JOE MIXON AND THE PRESS – AN UNEQUAL AND UNFAIR FIGHT
COLLEGE SPORTS: A lot of people have expressed outrage on both sides of the Joe Mixon issue. The press from day one has condemned Mixon, arguing that if the University of Oklahoma did not punish Mixon harshly it would be tolerant of violence against women. Local columnist Berry Tramel wrote a few articles, but to hit home the social agenda, they had Jenni Carlson (another local writer) condemn Mixon to varying degrees from her different pulpits (broadcast as well as print). Since she is a woman, who would ever challenge her opinion?
In one of her verbal narratives, Carlson called for Mixon’s head and the whole storyline from ESPN down was the insinuation that if the team allowed Frank Shannon, Dorial Green-Beckham and Mixon to remain on the team and/or to play, that OU tolerated violence against women. That would fit within a popular “War against Women” narrative that has many focal points including domestic violence and sexual assault.
I agree with the charge that domestic violence and sexual assault is a problem in this country. The problem for Carlson and the press was that Mixon’s altercation was neither domestic violence nor sexual assault. This was a fight in a public place between strangers and the inconvenient truth is that the instigator of the fight was an intoxicated and troubled white woman that made racial slurs toward and then hit a black male (Mixon) before he did anything in return.
If you want to be fair and condemn Mixon, you must also condemn his assailant and you must condemn the law of self-defense. So where are the calls from Carlson to make it illegal for a man to ever hit a woman, no matter the circumstances? Carlson and no one in the press would do that because that would insinuate that women are not equal to men, and that does not fall into the correct social justice narrative.
Does anyone doubt that if a male made racial hate speech and hit Mixon that the circumstances would be different? By changing the gender of the assailant no charges would be filed, Mixon gets a one game suspension and there is little to no press coverage, if it was a white male that made racial slurs and hit first, then arguably Mixon would be considered a victim of a hate crime.
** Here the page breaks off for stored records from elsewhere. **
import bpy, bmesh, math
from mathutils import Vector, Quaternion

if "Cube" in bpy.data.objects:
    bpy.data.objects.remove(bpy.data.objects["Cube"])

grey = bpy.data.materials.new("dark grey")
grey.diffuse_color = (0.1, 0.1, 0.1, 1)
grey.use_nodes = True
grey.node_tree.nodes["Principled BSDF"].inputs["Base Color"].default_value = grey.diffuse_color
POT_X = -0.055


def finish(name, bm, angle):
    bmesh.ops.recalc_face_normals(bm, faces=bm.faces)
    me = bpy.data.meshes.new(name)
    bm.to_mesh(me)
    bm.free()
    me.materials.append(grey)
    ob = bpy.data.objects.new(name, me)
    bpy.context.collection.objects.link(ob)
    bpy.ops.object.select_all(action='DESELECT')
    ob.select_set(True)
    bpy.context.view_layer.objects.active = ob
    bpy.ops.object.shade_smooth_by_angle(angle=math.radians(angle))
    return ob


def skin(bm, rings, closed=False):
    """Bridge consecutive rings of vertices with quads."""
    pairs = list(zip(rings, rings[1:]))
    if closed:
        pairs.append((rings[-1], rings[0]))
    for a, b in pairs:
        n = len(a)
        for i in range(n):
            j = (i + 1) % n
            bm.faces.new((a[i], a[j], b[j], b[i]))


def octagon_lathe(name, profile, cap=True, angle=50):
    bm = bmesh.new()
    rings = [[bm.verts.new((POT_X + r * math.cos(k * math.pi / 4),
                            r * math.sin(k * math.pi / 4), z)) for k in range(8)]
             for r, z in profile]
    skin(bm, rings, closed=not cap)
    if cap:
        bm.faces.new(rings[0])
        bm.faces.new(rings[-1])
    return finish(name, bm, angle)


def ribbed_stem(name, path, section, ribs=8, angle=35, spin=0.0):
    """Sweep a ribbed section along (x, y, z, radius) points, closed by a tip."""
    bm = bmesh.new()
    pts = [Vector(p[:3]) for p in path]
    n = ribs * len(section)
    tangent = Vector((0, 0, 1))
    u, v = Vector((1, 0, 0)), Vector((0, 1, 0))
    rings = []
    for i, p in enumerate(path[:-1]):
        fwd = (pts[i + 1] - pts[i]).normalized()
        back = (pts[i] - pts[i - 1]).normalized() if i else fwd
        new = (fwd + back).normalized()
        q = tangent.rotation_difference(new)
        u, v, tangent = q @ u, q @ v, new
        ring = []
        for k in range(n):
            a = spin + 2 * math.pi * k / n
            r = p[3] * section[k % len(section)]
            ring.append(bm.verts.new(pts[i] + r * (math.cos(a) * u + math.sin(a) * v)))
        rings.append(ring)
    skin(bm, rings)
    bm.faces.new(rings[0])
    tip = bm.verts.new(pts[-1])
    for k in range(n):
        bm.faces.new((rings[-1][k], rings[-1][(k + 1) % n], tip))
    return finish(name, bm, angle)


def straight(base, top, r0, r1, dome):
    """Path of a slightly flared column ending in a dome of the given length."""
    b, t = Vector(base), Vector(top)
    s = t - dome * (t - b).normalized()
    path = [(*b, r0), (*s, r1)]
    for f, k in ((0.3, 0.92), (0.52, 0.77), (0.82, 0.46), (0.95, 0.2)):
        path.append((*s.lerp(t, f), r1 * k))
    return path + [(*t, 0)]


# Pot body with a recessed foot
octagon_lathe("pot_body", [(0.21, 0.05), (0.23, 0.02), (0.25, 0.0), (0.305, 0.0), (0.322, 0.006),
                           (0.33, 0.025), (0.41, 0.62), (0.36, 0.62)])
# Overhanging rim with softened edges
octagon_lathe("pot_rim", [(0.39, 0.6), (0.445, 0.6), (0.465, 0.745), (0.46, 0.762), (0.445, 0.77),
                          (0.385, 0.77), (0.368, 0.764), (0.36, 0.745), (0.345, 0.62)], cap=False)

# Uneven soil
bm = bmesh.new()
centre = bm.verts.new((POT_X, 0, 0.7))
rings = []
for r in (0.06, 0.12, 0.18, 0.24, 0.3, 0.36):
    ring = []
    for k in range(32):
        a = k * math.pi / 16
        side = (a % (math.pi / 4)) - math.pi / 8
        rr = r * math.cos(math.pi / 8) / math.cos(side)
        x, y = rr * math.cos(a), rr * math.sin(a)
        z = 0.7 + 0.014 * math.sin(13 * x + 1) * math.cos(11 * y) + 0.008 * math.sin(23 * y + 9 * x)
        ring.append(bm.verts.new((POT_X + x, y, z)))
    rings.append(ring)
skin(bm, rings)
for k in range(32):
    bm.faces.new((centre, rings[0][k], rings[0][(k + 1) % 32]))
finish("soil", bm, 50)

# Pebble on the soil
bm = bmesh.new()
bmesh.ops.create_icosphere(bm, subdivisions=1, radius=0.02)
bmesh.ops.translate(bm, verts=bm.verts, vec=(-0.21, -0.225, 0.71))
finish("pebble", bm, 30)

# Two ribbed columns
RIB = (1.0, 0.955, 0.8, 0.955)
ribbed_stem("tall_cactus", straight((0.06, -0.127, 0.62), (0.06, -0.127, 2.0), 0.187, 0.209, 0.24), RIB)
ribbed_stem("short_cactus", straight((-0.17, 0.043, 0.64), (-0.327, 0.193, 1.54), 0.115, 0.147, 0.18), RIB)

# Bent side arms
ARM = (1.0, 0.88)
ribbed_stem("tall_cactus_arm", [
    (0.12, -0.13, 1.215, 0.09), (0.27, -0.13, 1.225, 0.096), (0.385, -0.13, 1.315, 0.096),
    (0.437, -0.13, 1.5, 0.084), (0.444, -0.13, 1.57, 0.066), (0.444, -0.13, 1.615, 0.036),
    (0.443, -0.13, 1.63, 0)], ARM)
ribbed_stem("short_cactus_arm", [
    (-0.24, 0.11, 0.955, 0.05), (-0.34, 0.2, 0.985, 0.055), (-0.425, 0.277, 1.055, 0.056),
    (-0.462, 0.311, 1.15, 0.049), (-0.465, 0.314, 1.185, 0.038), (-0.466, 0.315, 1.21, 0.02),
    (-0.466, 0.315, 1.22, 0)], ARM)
In an equal world it should not matter the parties gender or color. The treatment of the press of Mixon is, simply put, the definition of unequal treatment and intolerance.
Do not be fooled, it was University President David Boren’s decision to suspend Mixon for one year. The press release states that OU Athletic Director Joe Castiglione offered the punishment for which Boren accepted, but neither Boren nor OU can be viewed as condoning violence against women. Once the press made its condemnation, throwing an unproven freshman under the bus was an easy decision, but it does not necessarily make it fair and just.
“We must remember the law is not the law of self-restraint…it is the law of self-defense and it does not distinguish between male, female or color. It does not judge who threw the punch, but whether the punch was thrown…that is why there was no felony charges.”
When you argue self-restraint you argue for something not legally required, but what is morally required, ”turn the other cheek”, and as an adult I can say I would have walked out and would go as far as saying I would not associate with people who make homophobic slurs or for that matter stay up past midnight.